**TASK**
In the records that come next, find every line with "data". Return those lines.

**SUPPLIED RECORDS**
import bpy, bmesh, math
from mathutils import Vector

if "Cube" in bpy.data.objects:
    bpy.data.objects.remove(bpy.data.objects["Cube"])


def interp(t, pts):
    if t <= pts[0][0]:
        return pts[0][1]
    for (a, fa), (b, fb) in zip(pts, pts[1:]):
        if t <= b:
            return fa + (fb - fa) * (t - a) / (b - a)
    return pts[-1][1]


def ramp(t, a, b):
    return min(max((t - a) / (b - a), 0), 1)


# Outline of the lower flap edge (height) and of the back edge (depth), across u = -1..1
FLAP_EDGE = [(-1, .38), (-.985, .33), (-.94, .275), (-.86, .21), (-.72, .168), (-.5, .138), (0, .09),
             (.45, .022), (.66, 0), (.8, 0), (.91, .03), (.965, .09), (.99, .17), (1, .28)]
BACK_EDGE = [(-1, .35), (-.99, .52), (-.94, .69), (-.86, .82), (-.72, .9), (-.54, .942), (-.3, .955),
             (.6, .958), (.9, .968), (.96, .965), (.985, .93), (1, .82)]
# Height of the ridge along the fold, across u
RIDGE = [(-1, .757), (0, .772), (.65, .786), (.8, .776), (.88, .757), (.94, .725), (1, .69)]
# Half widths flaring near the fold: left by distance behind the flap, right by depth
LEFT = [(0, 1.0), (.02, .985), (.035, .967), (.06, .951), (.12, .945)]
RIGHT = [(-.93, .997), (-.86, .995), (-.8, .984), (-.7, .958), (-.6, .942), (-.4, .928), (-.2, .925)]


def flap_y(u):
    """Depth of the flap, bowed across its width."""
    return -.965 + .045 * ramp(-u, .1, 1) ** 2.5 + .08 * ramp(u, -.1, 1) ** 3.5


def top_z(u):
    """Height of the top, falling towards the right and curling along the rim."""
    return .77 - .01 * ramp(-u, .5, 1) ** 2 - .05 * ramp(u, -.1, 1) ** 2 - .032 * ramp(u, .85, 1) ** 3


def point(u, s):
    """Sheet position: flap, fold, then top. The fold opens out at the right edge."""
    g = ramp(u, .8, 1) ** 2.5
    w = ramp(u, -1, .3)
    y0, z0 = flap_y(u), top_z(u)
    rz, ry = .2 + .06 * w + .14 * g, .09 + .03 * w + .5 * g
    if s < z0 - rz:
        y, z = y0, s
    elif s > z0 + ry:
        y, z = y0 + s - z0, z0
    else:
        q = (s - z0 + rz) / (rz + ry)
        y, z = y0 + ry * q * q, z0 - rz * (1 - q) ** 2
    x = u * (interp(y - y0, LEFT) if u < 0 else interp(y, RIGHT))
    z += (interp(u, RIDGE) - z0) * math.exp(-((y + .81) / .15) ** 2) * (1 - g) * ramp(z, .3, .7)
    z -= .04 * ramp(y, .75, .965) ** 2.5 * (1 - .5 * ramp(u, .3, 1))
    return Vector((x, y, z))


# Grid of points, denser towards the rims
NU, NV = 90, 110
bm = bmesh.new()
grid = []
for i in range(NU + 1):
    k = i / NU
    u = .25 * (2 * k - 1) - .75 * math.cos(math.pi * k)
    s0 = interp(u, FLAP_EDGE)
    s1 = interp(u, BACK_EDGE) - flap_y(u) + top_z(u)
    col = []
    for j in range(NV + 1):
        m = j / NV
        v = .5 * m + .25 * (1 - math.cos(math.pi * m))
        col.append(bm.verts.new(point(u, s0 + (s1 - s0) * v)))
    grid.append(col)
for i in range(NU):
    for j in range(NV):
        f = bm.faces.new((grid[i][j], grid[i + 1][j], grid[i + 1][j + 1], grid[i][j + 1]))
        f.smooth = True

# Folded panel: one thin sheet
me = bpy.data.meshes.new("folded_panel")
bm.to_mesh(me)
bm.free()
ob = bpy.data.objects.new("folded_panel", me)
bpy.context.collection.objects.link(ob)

**RESULT FOR THIS EXERCISE**
if "Cube" in bpy.data.objects:
    bpy.data.objects.remove(bpy.data.objects["Cube"])
me = bpy.data.meshes.new("folded_panel")
ob = bpy.data.objects.new("folded_panel", me)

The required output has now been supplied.